posted by monotreme at 12:17 PM on September 28, 2019 [3 favorites]


I'm not sure a chemist will have relevant experience here. I have a degree in chemistry, though I don't work in that field now, and I would try very hard to design my processes s.t. I never acquired any experience with evaporating 8-12 gallons of acetic acid in a kitchen. This is why we have fume hoods.
posted by meaty shoe puppet at 12:42 PM on September 28, 2019


I wouldn't do this inside a house. Just because it is a household chemical does not mean that it is safe. 5 gallons in a tub designed to encourage evaporation will ensure a ready supply of acetic acid in the air for weeks at a time.

One important consideration is the fact that you will be exposed to whatever level of acetic acid is in your home for many hours of each day, which changes the concentrations which are safe.

You'll smell acetic acid at 1 ppm. 10 ppm is the Threshold Limit Value, below which is the accepted concentration for long term exposure (8 hours, though, not 16 or 24 hours). 1 ppm will corrode metal. Odor threshold values are reported to be in the range of less than 1 to 200 ppm.

http://www.labchem.com/tools/msds/msds/LC10260.pdf

https://en.wikipedia.org/wiki/Threshold_limit_value

http://aerosol.ieexa.cas.cn/aaqrkw/kwlwqj/201207/W020120731371607986462.pdf

http://www.pdo.co.om/hseforcontractors/Health/Documents/HRAs/ODOR%20THRESHOLDS.pdf
posted by the Real Dan at 1:15 PM on September 28, 2019 [3 favorites]

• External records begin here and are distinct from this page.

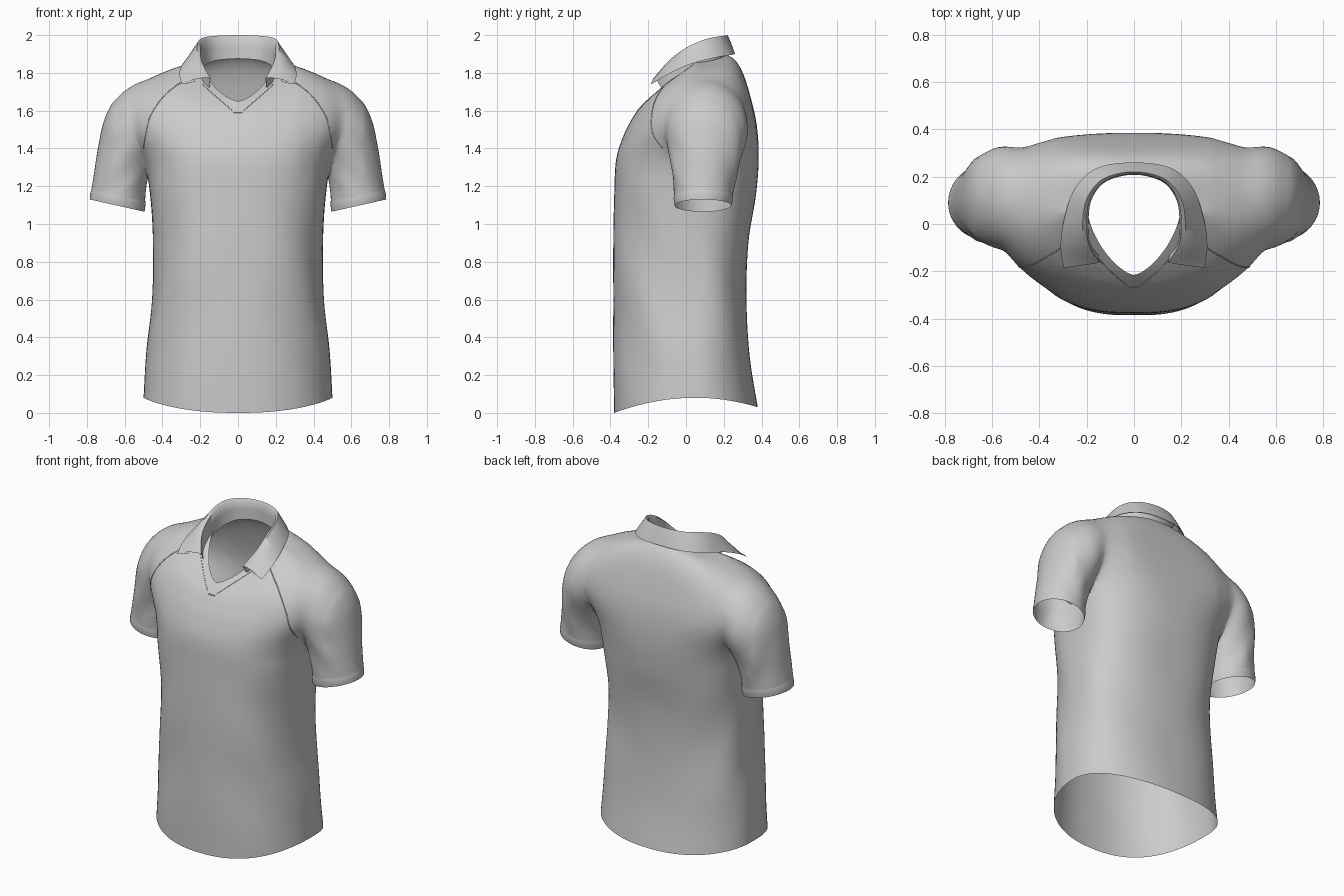
import bpy, bmesh, math
from mathutils import Vector
from mathutils.bvhtree import BVHTree
from mathutils.kdtree import KDTree

if "Cube" in bpy.data.objects:
    bpy.data.objects.remove(bpy.data.objects["Cube"])

fabric = bpy.data.materials.new("light_grey_fabric")
fabric.use_nodes = True
GREY = (0.6, 0.6, 0.6, 1)
fabric.diffuse_color = GREY
fabric.node_tree.nodes["Principled BSDF"].inputs["Base Color"].default_value = GREY


def smooth_rows(rows, steps):
    """Interpolate rows of numbers with a spline that passes through each row."""
    out = []
    for i in range(len(rows) - 1):
        a, b, c, d = (rows[max(0, min(len(rows) - 1, i + k))] for k in (-1, 0, 1, 2))
        for s in range(steps):
            t = s / steps
            out.append([q + 0.5 * t * (r - p + t * (2 * p - 5 * q + 4 * r - e + t * (3 * (q - r) + e - p)))
                        for p, q, r, e in zip(a, b, c, d)])
    return out + [list(rows[-1])]


def activate(obj):
    bpy.ops.object.select_all(action="DESELECT")
    obj.select_set(True)
    bpy.context.view_layer.objects.active = obj


def finish(obj, angle=50):
    activate(obj)
    bpy.ops.object.shade_smooth_by_angle(angle=math.radians(angle))


def loft(name, rings, closed=True, caps=False):
    bm = bmesh.new()
    grid = [[bm.verts.new(p) for p in ring] for ring in rings]
    n = len(grid[0])
    for lo, hi in zip(grid, grid[1:]):
        for j in range(n if closed else n - 1):
            k = (j + 1) % n
            bm.faces.new((lo[j], lo[k], hi[k], hi[j]))
    if caps:
        bm.faces.new(grid[0])
        bm.faces.new(grid[-1])
    bmesh.ops.recalc_face_normals(bm, faces=bm.faces)
    mesh = bpy.data.meshes.new(name)
    bm.to_mesh(mesh)
    bm.free()
    mesh.materials.append(fabric)
    obj = bpy.data.objects.new(name, mesh)
    bpy.context.collection.objects.link(obj)
    return obj


def power(v, e):
    return math.copysign(abs(v) ** e, v)


SEG = 96
MID_Y = 0.05


def body_ring(row):
    w, yf, yb, zf, zs, zb, nf, nb, p = row
    ring = []
    for j in range(SEG):
        a = 2 * math.pi * j / SEG
        c, s = math.cos(a), math.sin(a)
        n = nf if s < 0 else nb
        x, f = w * power(c, 2 / n), abs(s) ** (2 / n)
        end_y, end_z = (yf, zf) if s < 0 else (yb, zb)
        y = MID_Y + (end_y - MID_Y) * f
        z = zs + (end_z - zs) * f ** (p if s < 0 else 2)
        # soft diagonal folds at the flanks
        fold = 0.03 * abs(c * s) * math.sin(9 * z + 16 * y) * max(0, math.sin(math.pi * min(z / 1.3, 1)))
        ring.append((x * (1 + fold), y * (1 + fold), z))
    return ring


# Body: half width, front y, back y, front z, side z, back z, front and back roundness, dip
body_rows = [
    (.50, -.380, .380, .00, .08, .03, 2.3, 2.2, 2),
    (.485, -.385, .337, .30, .33, .30, 2.3, 2.3, 2),
    (.455, -.385, .320, .60, .60, .60, 2.4, 2.4, 2),
    (.45, -.385, .330, .90, .90, .90, 2.5, 2.5, 2),
    (.465, -.380, .370, 1.15, 1.15, 1.15, 2.6, 2.5, 2),
    (.50, -.370, .385, 1.34, 1.35, 1.35, 2.5, 2.8, 2),
    (.585, -.330, .375, 1.47, 1.52, 1.52, 2.3, 3.5, 2),
    (.57, -.290, .345, 1.55, 1.67, 1.66, 2.2, 3.4, 2),
    (.46, -.265, .305, 1.59, 1.775, 1.79, 2.1, 2.8, 1.8),
    (.32, -.245, .262, 1.615, 1.83, 1.865, 1.8, 2.4, 1.4),
    (.195, -.215, .218, 1.65, 1.855, 1.895, 1.5, 2.3, 1),
]
body_rings = [body_ring(r) for r in smooth_rows(body_rows, 6)]
shirt = loft("shirt_body", body_rings, caps=True)
openings = body_rings[0] + body_rings[-1]

# Sleeves: outer x, outer z, inner x, inner z, centre y, half depth
sleeve_rows = [
    (.785, 1.13, .495, 1.065, .09, .15),
    (.765, 1.25, .485, 1.20, .095, .165),
    (.74, 1.41, .455, 1.32, .105, .195),
    (.705, 1.56, .42, 1.38, .11, .22),
    (.635, 1.68, .38, 1.42, .108, .218),
    (.53, 1.752, .33, 1.45, .105, .2),
    (.40, 1.78, .28, 1.50, .11, .15),
]


def sleeve_ring(row, side, grow=1.0, folds=True):
    xo, zo, xi, zi, yc, h = row
    ring = []
    for j in range(64):
        a = 2 * math.pi * j / 64
        c, s = math.cos(a) * grow, math.sin(a) * grow
        if folds and 1.12 < zo < 1.6:
            s *= 1 + 0.03 * math.sin(5 * a + 20 * zo) * math.sin(math.pi * (zo - 1.12) / .48)
        ring.append((side * ((xo + xi) / 2 + c * (xo - xi) / 2), yc + h * s,
                     (zo + zi) / 2 + c * (zo - zi) / 2))
    return ring


for side, label in ((1, "left"), (-1, "right")):
    rings = [sleeve_ring(r, side) for r in smooth_rows(sleeve_rows, 6)]
    openings += rings[0]
    sleeve = loft(label + "_sleeve", rings, caps=True)
    activate(shirt)
    mod = shirt.modifiers.new("join", "BOOLEAN")
    mod.operation, mod.solver, mod.object = "UNION", "EXACT", sleeve
    bpy.ops.object.modifier_apply(modifier=mod.name)
    bpy.data.objects.remove(sleeve)
    # Turned cuff band
    low, up = sleeve_rows[:2]
    band = [[a + (b - a) * t for a, b in zip(low, up)] for t in (0, .15, .3, .42)]
    grows = (1.0, 1.015, 1.015, 1.0)
    cuff = loft(label + "_cuff", [sleeve_ring(r, side, g, False) for r, g in zip(band, grows)])
    finish(cuff, 30)

# Open the hem, neck and cuffs: every face lying wholly on an opening's rim is a lid
rim = KDTree(len(openings))
for i, co in enumerate(openings):
    rim.insert(co, i)
rim.balance()
bm = bmesh.new()
bm.from_mesh(shirt.data)
lids = [f for f in bm.faces if all(rim.find(v.co)[2] < 1e-4 for v in f.verts)]
bmesh.ops.delete(bm, geom=lids, context="FACES")

# Soften the armholes
soft = [v for v in bm.verts if .34 < abs(v.co.x) < .66 and v.co.z > 1.25]
for _ in range(14):
    bmesh.ops.smooth_vert(bm, verts=soft, factor=.5, use_axis_x=True, use_axis_y=True, use_axis_z=True)
bm.to_mesh(shirt.data)
tree = BVHTree.FromBMesh(bm)
bm.free()
finish(shirt, 60)

# Folded collar: inner foot, fold and outer edge at stations from back to front
collar_half = [
    (0, .208, 1.875, 0, .212, 2.0, 0, .26, 1.90),
    (.12, .178, 1.865, .125, .18, 1.995, .155, .237, 1.895),
    (.18, .10, 1.835, .187, .10, 1.98, .25, .15, 1.88),
    (.192, 0, 1.795, .20, 0, 1.935, .295, .02, 1.845),
    (.185, -.08, 1.745, .19, -.09, 1.865, .31, -.09, 1.795),
    (.15, -.13, 1.72, .145, -.165, 1.775, .298, -.185, 1.74),
]
mirrored = [[-v if i % 3 == 0 else v for i, v in enumerate(r)] for r in collar_half[:0:-1]]
sections = []
for r in smooth_rows(mirrored + collar_half, 8):
    foot, fold, edge = Vector(r[:3]), Vector(r[3:6]), Vector(r[6:])
    out = (edge - fold) * .12
    out.z = 0
    crest = fold + out * 1.5
    bulge = fold.lerp(edge, .5) + out * .5 + Vector((0, 0, .008))
    sections.append([foot, foot.lerp(fold, .5), fold.lerp(foot, .08), crest, bulge, edge,
                     edge - out * .6, fold.lerp(edge, .6) - out * .6])
finish(loft("collar", sections, closed=False), 60)


def seam(name, points, radius=.003):
    """Thin raised seam laid on the front of the shirt."""
    hits = []
    for x, z in smooth_rows(points, 8):
        hit = tree.ray_cast(Vector((x, -1, z)), Vector((0, 1, 0)))[0]
        if hit and hit.y < .1:
            hits.append(hit)
    curve = bpy.data.curves.new(name, "CURVE")
    curve.dimensions = "3D"
    curve.bevel_depth, curve.bevel_resolution = radius, 1
    spline = curve.splines.new("POLY")
    spline.points.add(len(hits) - 1)
    for pt, co in zip(spline.points, hits):
        pt.co = (*co, 1)
    curve.materials.append(fabric)
    bpy.context.collection.objects.link(bpy.data.objects.new(name, curve))


# Raglan seams and neck placket stitching
for side, label in ((1, "left"), (-1, "right")):
    seam(label + "_raglan_seam", [(side * x, z) for x, z in
                                  ((.27, 1.77), (.38, 1.69), (.46, 1.58), (.49, 1.47), (.50, 1.40))])
    seam(label + "_placket_seam", [(side * x, z) for x, z in ((.19, 1.74), (.11, 1.67), (.03, 1.60))], .002)
seam("placket_end_seam", [(-.025, 1.59), (.025, 1.59)], .003)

If you're able to give more details about exactly what it is that you're intending to achieve via evaporation of large quantities of vinegar, you might get useful suggestions about ways to do that which don't risk poisoning your house's inhabitants and corroding the wiring.

For a start, is the evaporation part of the point of the artwork itself, or is it a process step on the way to achieving some effect you want in the finished work? If the latter, a sufficiently effective ad-hoc fume hood should be doable using plastic sheeting, tape, a bit of flexible ducting hose and an old computer fan running off a plugpack.
posted by flabdablet at 3:22 AM on September 29, 2019 [2 favorites]


flabdablet, I am growing aragonite and/or calcite crystals on various substrates, and my process involves submerging limestone in vinegar and then as the vinegar evaporates the crystals form.
posted by vegartanipla at 8:15 PM on October 3, 2019


An ad-hoc fume hood with a very gentle extractor fan action, so that it doesn't significantly over-promote evaporation but also doesn't create a humid interior that suppresses it, would probably be the best thing then. If you can find an old 12V ex-computer fan that actually spins at all when you wire it to a 5V USB charger, that would probably be ideal.
posted by flabdablet at 12:36 AM on October 4, 2019


« Older Eyes wide open dating   |   What are good videos and books about high... Newer »

You are not logged in, either login or create an account to post comments